The data
◇ ◇ ◇ ◇ ◇ ◇ ◇

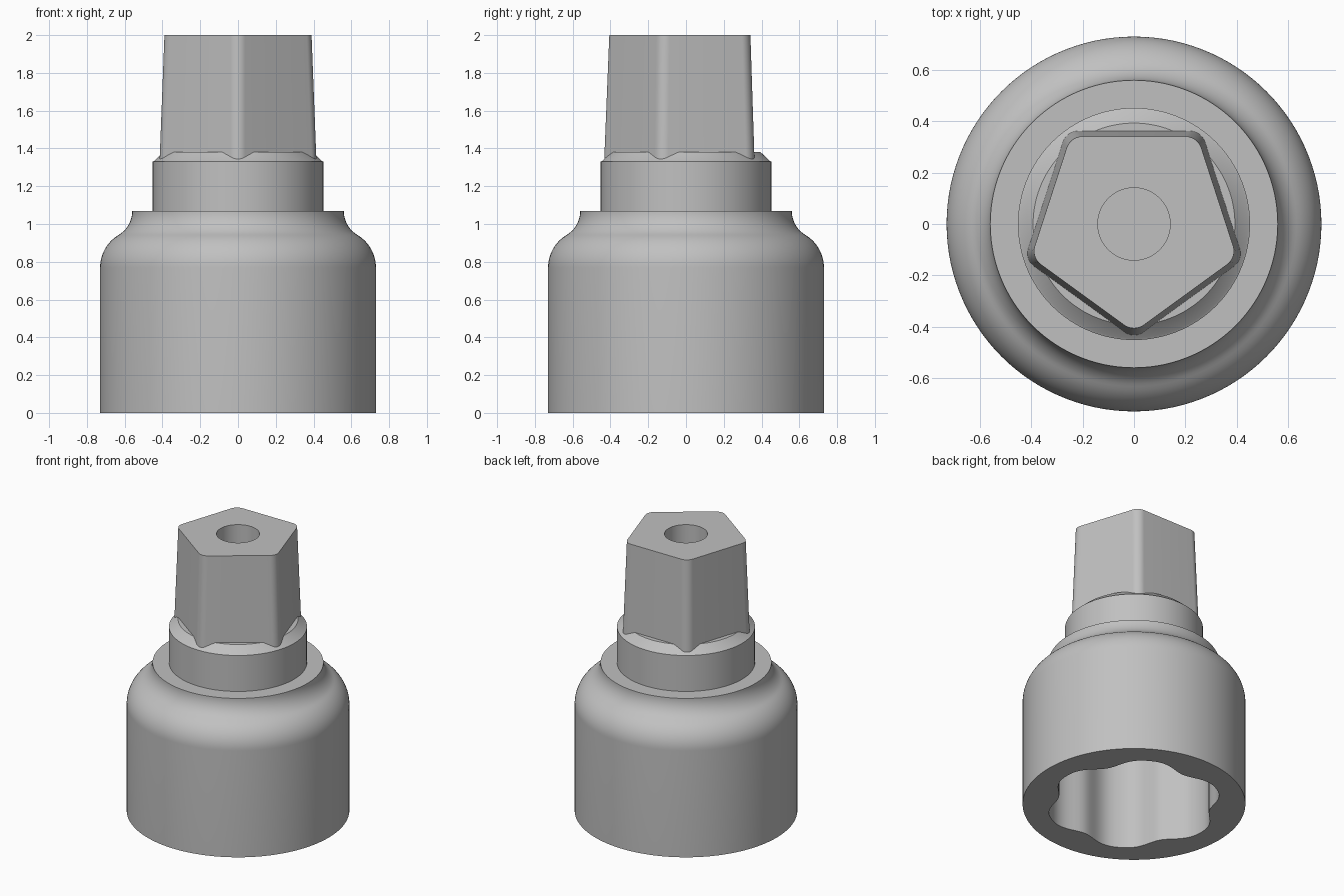
import bpy, bmesh
from math import sin, cos, pi, radians

cube = bpy.data.objects.get("Cube")
if cube:
    bpy.data.objects.remove(cube, do_unlink=True)

# Single bare metal colour
steel = bpy.data.materials.new("steel_grey")
steel.use_nodes = True
colour = (0.53, 0.53, 0.53, 1)
steel.diffuse_color = colour
steel.node_tree.nodes["Principled BSDF"].inputs["Base Color"].default_value = colour

SEGMENTS = 120


def circle(r, z):
    steps = [2 * pi * i / SEGMENTS for i in range(SEGMENTS)]
    return [(r * cos(a), r * sin(a), z) for a in steps]


def lobed(outer, inner, z):
    """Six broad lobes separated by narrow rounded ridges."""
    ring = []
    for i in range(SEGMENTS):
        a = 2 * pi * i / SEGMENTS
        r = outer - (outer - inner) * ((1 - cos(6 * a)) / 2) ** 1.5
        ring.append((r * cos(a), r * sin(a), z))
    return ring


def pentagon(inradius, corner, z, steps=12):
    """Rounded pentagon with one corner towards the front."""
    ring = []
    reach = (inradius - corner) / cos(pi / 5)
    for k in range(5):
        mid = -pi / 2 + k * 2 * pi / 5
        for i in range(steps):
            a = mid + (i / (steps - 1) - 0.5) * 2 * pi / 5
            ring.append((reach * cos(mid) + corner * cos(a),
                         reach * sin(mid) + corner * sin(a), z))
    return ring


def bore(r, z, count=60):
    """Round ring whose points line up with the pentagon's."""
    start = -pi / 2 - pi / 5 + pi / count
    steps = [start + 2 * pi * i / count for i in range(count)]
    return [(r * cos(a), r * sin(a), z) for a in steps]


def arc(cx, cz, r, start, end, steps=12):
    angles = [radians(start + (end - start) * i / steps) for i in range(steps + 1)]
    return [(cx + r * cos(a), cz + r * sin(a)) for a in angles]


def loft(name, rings):
    """Skin a stack of equal rings and close both ends."""
    bm = bmesh.new()
    loops = [[bm.verts.new(p) for p in ring] for ring in rings]
    for low, high in zip(loops, loops[1:]):
        for i in range(len(low)):
            j = (i + 1) % len(low)
            bm.faces.new((low[i], low[j], high[j], high[i]))
    bm.faces.new(loops[0])
    bm.faces.new(loops[-1])
    bmesh.ops.recalc_face_normals(bm, faces=bm.faces)
    mesh = bpy.data.meshes.new(name)
    bm.to_mesh(mesh)
    bm.free()
    mesh.materials.append(steel)
    obj = bpy.data.objects.new(name, mesh)
    bpy.context.collection.objects.link(obj)
    bpy.ops.object.select_all(action="DESELECT")
    obj.select_set(True)
    bpy.context.view_layer.objects.active = obj
    bpy.ops.object.shade_smooth_by_angle(angle=radians(30))
    return obj


# Socket body: lobed recess, round wall, curved shoulder, neck and chamfer
shoulder = arc(0.53, 0.77, 0.2, 0, 59) + arc(0.71, 1.07, 0.15, 239, 180)[1:]
neck = [(0.452, 1.07), (0.452, 1.33), (0.443, 1.335), (0.393, 1.382)]
profile = [(0.73, 0)] + shoulder + neck
loft("socket_body",
     [lobed(0.575, 0.5, 0.82), lobed(0.575, 0.5, 0)]
     + [circle(r, z) for r, z in profile])

# Tapered five-sided drive with a blind bore in its end
loft("pentagon_drive",
     [pentagon(0.364, 0.065, 1.3), pentagon(0.341, 0.065, 2),
      bore(0.141, 2), bore(0.141, 1.5)])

◇ ◇ ◇ ◇ ◇ ◇ ◇

Your answer should consist of each line of the data above in which the word "range" occurs.

    steps = [2 * pi * i / SEGMENTS for i in range(SEGMENTS)]
    for i in range(SEGMENTS):
    for k in range(5):
        for i in range(steps):
    steps = [start + 2 * pi * i / count for i in range(count)]
    angles = [radians(start + (end - start) * i / steps) for i in range(steps + 1)]
        for i in range(len(low)):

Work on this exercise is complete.